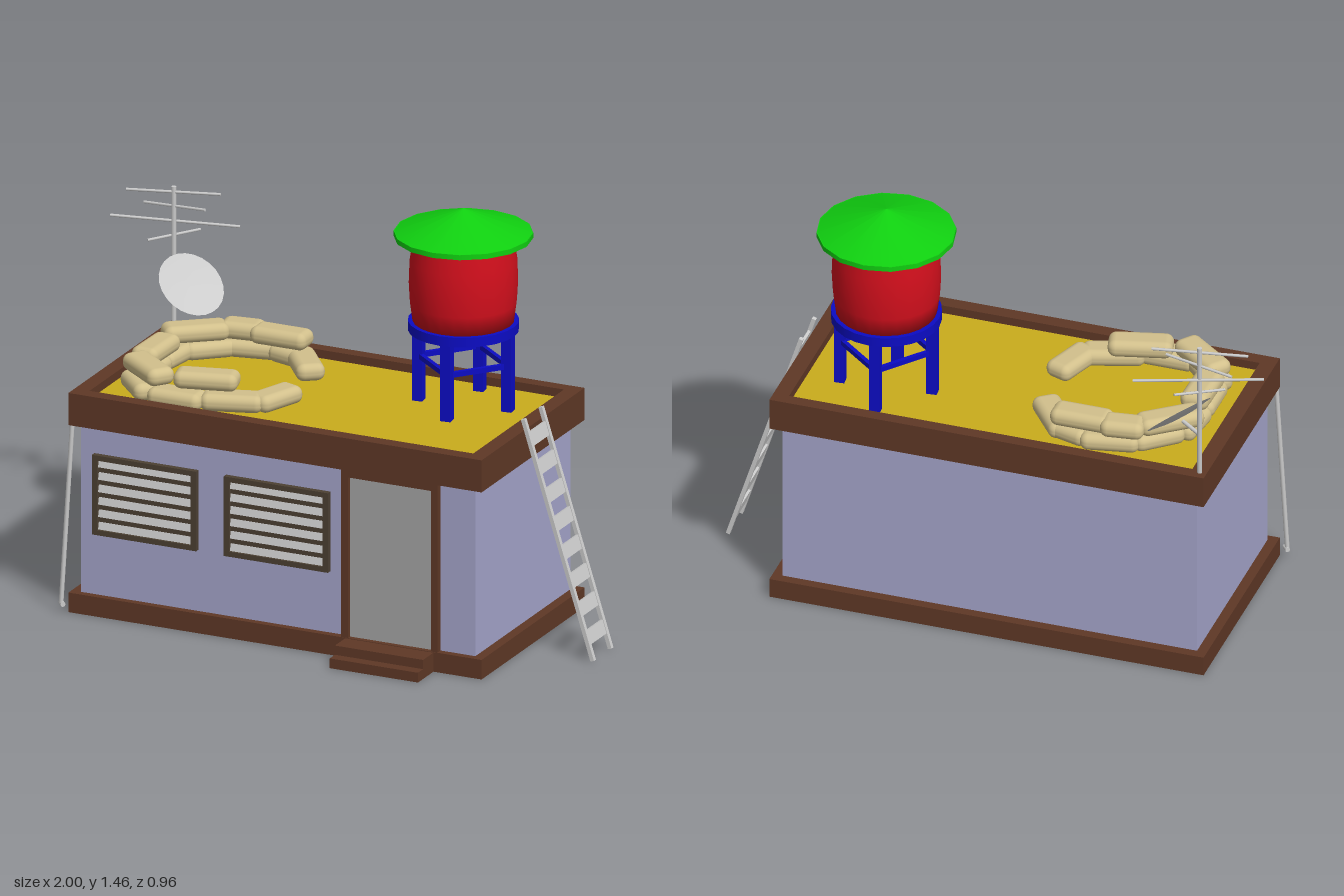
import * as THREE from 'three';
import { RoundedBoxGeometry } from 'three/addons/geometries/RoundedBoxGeometry.js';

const mat = (color, side = THREE.FrontSide) => {
  const m = new THREE.MeshStandardMaterial({ side });
  m.color.set(color);
  return m;
};
const BROWN = mat(0x5f3826), WALL = mat(0xa6a6cc), FLOOR = mat(0xc9ac1c), GREY = mat(0xcccccc);
const DOOR = mat(0xa5a5a5), FRAME = mat(0x4c4033), BLUE = mat(0x0c0cc4), BAG = mat(0xd2c08c);
const RED = mat(0xd20f1c, THREE.DoubleSide), GREEN = mat(0x10d010, THREE.DoubleSide);
const DISH = mat(0xcccccc, THREE.DoubleSide);

function add(parent, name, geometry, material) {
  const mesh = new THREE.Mesh(geometry, material);
  mesh.name = name;
  parent.add(mesh);
  return mesh;
}

// Box given by its extents on each axis
function box(parent, name, material, [x0, x1], [y0, y1], [z0, z1]) {
  const mesh = add(parent, name, new THREE.BoxGeometry(x1 - x0, y1 - y0, z1 - z0), material);
  mesh.position.set((x0 + x1) / 2, (y0 + y1) / 2, (z0 + z1) / 2);
  return mesh;
}

// Round rod between two points
function rod(parent, name, material, a, b, radius) {
  const p = new THREE.Vector3(...a), q = new THREE.Vector3(...b);
  const mesh = add(parent, name, new THREE.CylinderGeometry(radius, radius, p.distanceTo(q), 8), material);
  mesh.position.copy(p).add(q).multiplyScalar(0.5);
  mesh.quaternion.setFromUnitVectors(new THREE.Vector3(0, 1, 0), q.sub(p).normalize());
  return mesh;
}

function group(parent, name) {
  const g = new THREE.Group();
  g.name = name;
  parent.add(g);
  return g;
}

function buildHouse(root) {
  const house = group(root, 'house');
  box(house, 'foundation', BROWN, [-0.815, 0.73], [0, 0.07], [-0.44, 0.36]);
  box(house, 'walls', WALL, [-0.78, 0.695], [0.07, 0.68], [-0.405, 0.335]);

  // Parapet ring around a sunken roof floor
  const ring = new THREE.Shape([[-0.815, -0.36], [0.73, -0.36], [0.73, 0.44], [-0.815, 0.44]].map(p => new THREE.Vector2(...p)));
  ring.holes.push(new THREE.Path([[-0.76, -0.31], [-0.76, 0.395], [0.675, 0.395], [0.675, -0.31]].map(p => new THREE.Vector2(...p))));
  const parapet = add(house, 'parapet', new THREE.ExtrudeGeometry(ring, { depth: 0.115, bevelEnabled: false }), BROWN);
  parapet.rotation.x = -Math.PI / 2;
  parapet.position.y = 0.67;
  box(house, 'roofFloor', FLOOR, [-0.765, 0.68], [0.672, 0.755], [-0.4, 0.315]);

  // Door with frame and steps
  box(house, 'doorPanel', DOOR, [0.225, 0.545], [0.07, 0.65], [0.33, 0.342]);
  box(house, 'doorPostRight', BROWN, [0.203, 0.23], [0.07, 0.67], [0.33, 0.358]);
  box(house, 'doorPostLeft', BROWN, [0.54, 0.565], [0.07, 0.67], [0.33, 0.358]);
  box(house, 'doorLintel', BROWN, [0.23, 0.54], [0.645, 0.67], [0.33, 0.358]);
  box(house, 'upperStep', BROWN, [0.22, 0.55], [0, 0.068], [0.35, 0.44]);
  box(house, 'lowerStep', BROWN, [0.22, 0.55], [0, 0.035], [0.35, 0.48]);

  // Louvred windows
  for (const x of [-0.73, -0.237]) {
    const win = group(house, 'window');
    const X = [x, x + 0.39];
    box(win, 'windowBack', FRAME, X, [0.29, 0.575], [0.33, 0.338]);
    box(win, 'frameTop', FRAME, X, [0.557, 0.575], [0.33, 0.355]);
    box(win, 'frameBottom', FRAME, X, [0.29, 0.308], [0.33, 0.355]);
    box(win, 'frameSide', FRAME, [x, x + 0.02], [0.308, 0.557], [0.33, 0.355]);
    box(win, 'frameSide', FRAME, [x + 0.37, x + 0.39], [0.308, 0.557], [0.33, 0.355]);
    for (let i = 0; i < 6; i++) {
      const y = 0.32 + i * 0.0445;
      const slat = box(win, 'slat', GREY, [x + 0.02, x + 0.37], [y - 0.013, y + 0.013], [0.341, 0.345]);
      slat.position.y += 0.001;
      slat.rotation.x = -0.25;
    }
  }

  // Leaning pole at the front corner
  rod(house, 'cornerPole', GREY, [-0.808, 0.67, 0.345], [-0.84, 0.03, 0.365], 0.008);
  rod(house, 'poleFoot', GREY, [-0.845, 0.03, 0.355], [-0.828, 0.03, 0.375], 0.009);
}

function buildLadder(root) {
  const ladder = group(root, 'ladder');
  const length = Math.hypot(0.26, 0.825);
  for (const z of [0.0325, -0.1035])
    box(ladder, 'ladderRail', GREY, [-0.007, 0.007], [0, length], [z - 0.008, z + 0.008]);
  for (let i = 0; i < 8; i++) {
    const y = 0.08 + i * 0.1015;
    box(ladder, 'rung', GREY, [-0.005, 0.005], [y - 0.025, y + 0.025], [-0.1, 0.03]);
  }
  ladder.position.set(0.99, 0.002, 0);
  ladder.rotation.z = Math.atan2(0.26, 0.825);
}

function buildWaterTower(root) {
  const tower = group(root, 'waterTower');
  tower.position.set(0.4, 0, -0.185);

  // Four legs joined by rails
  const stand = group(tower, 'stand');
  stand.rotation.y = 0.095;
  for (let i = 0; i < 4; i++) {
    const side = group(stand, 'standSide');
    side.rotation.y = i * Math.PI / 2;
    box(side, 'leg', BLUE, [0.142, 0.178], [0.755, 1.035], [-0.018, 0.018]);
    const rail = add(side, 'rail', new THREE.BoxGeometry(0.225, 0.018, 0.015), BLUE);
    rail.position.set(0.08, 0.915, 0.08);
    rail.rotation.y = Math.PI / 4;
  }
  const platform = add(tower, 'platform', new THREE.CylinderGeometry(0.188, 0.188, 0.034, 24), BLUE);
  platform.position.y = 1.045;

  const profile = [[0, 1.06], [0.172, 1.06], [0.181, 1.13], [0.185, 1.2], [0.182, 1.28], [0.168, 1.37]];
  add(tower, 'tank', new THREE.LatheGeometry(profile.map(p => new THREE.Vector2(...p)), 24), RED);

  // Conical cover with a short rim
  const rim = add(tower, 'coverRim', new THREE.CylinderGeometry(0.236, 0.236, 0.018, 16), GREEN);
  rim.position.y = 1.367;
  const cover = add(tower, 'cover', new THREE.ConeGeometry(0.236, 0.086, 16, 1, true), GREEN);
  cover.position.y = 1.418;
}

function buildAntenna(root) {
  const antenna = group(root, 'antenna');
  rod(antenna, 'mast', GREY, [-0.79, 0.77, -0.407], [-0.79, 1.28, -0.407], 0.009);
  const elements = [
    [[-0.95, 1.257, -0.37], [-0.63, 1.265, -0.44]],
    [[-0.91, 1.2, -0.425], [-0.665, 1.22, -0.39]],
    [[-1, 1.163, -0.35], [-0.575, 1.147, -0.475]],
    [[-0.86, 1.095, -0.35], [-0.72, 1.117, -0.47]],
  ];
  for (const [a, b] of elements) rod(antenna, 'element', GREY, a, b, 0.005);

  // Shallow dish on a short arm
  rod(antenna, 'dishArm', GREY, [-0.79, 0.935, -0.407], [-0.715, 0.945, -0.36], 0.007);
  const bowl = [[0, -0.012], [0.06, -0.009], [0.12, 0]].map(p => new THREE.Vector2(...p));
  const dish = add(antenna, 'dish', new THREE.LatheGeometry(bowl, 24), DISH);
  dish.position.set(-0.697, 0.962, -0.35);
  dish.quaternion.setFromUnitVectors(new THREE.Vector3(0, 1, 0), new THREE.Vector3(0.6, 0.71, 0.34).normalize());
}

function buildSandbags(root) {
  const bags = group(root, 'sandbags');
  // Each bag is laid between two plan points: x, z, x, z
  const layers = [
    [0.79, [[-0.28, -0.32, -0.15, -0.15], [-0.37, -0.32, -0.23, -0.28], [-0.54, -0.29, -0.34, -0.33],
      [-0.65, -0.18, -0.51, -0.3], [-0.67, -0.04, -0.65, -0.21], [-0.665, -0.05, -0.665, 0.13],
      [-0.69, 0.12, -0.56, 0.26], [-0.56, 0.25, -0.36, 0.25], [-0.38, 0.235, -0.175, 0.17], [-0.195, 0.2, -0.13, 0.02]]],
    [0.85, [[-0.44, -0.3, -0.23, -0.3], [-0.56, -0.3, -0.41, -0.32], [-0.71, -0.15, -0.53, -0.29],
      [-0.66, -0.105, -0.665, 0.1], [-0.69, 0.115, -0.51, 0.255], [-0.485, 0.22, -0.27, 0.165]]],
  ];
  for (const [y, list] of layers)
    for (const [x0, z0, x1, z1] of list) {
      const length = Math.hypot(x1 - x0, z1 - z0);
      const bag = add(bags, 'sandbag', new RoundedBoxGeometry(length, 0.062, 0.1, 3, 0.028), BAG);
      bag.position.set((x0 + x1) / 2, y, (z0 + z1) / 2);
      bag.rotation.y = -Math.atan2(z1 - z0, x1 - x0);
    }
}

export function createModel() {
  const root = new THREE.Group();
  root.name = 'rooftopOutpost';
  buildHouse(root);
  buildLadder(root);
  buildWaterTower(root);
  buildAntenna(root);
  buildSandbags(root);
  return root;
}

▸ EXERCISE OBJECTIVE
The required answer is each line of the data in which the word "position" appears.

▸ WRITTEN SOLUTION
  mesh.position.set((x0 + x1) / 2, (y0 + y1) / 2, (z0 + z1) / 2);
  mesh.position.copy(p).add(q).multiplyScalar(0.5);
  parapet.position.y = 0.67;
      slat.position.y += 0.001;
  ladder.position.set(0.99, 0.002, 0);
  tower.position.set(0.4, 0, -0.185);
    rail.position.set(0.08, 0.915, 0.08);
  platform.position.y = 1.045;
  rim.position.y = 1.367;
  cover.position.y = 1.418;
  dish.position.set(-0.697, 0.962, -0.35);
      bag.position.set((x0 + x1) / 2, y, (z0 + z1) / 2);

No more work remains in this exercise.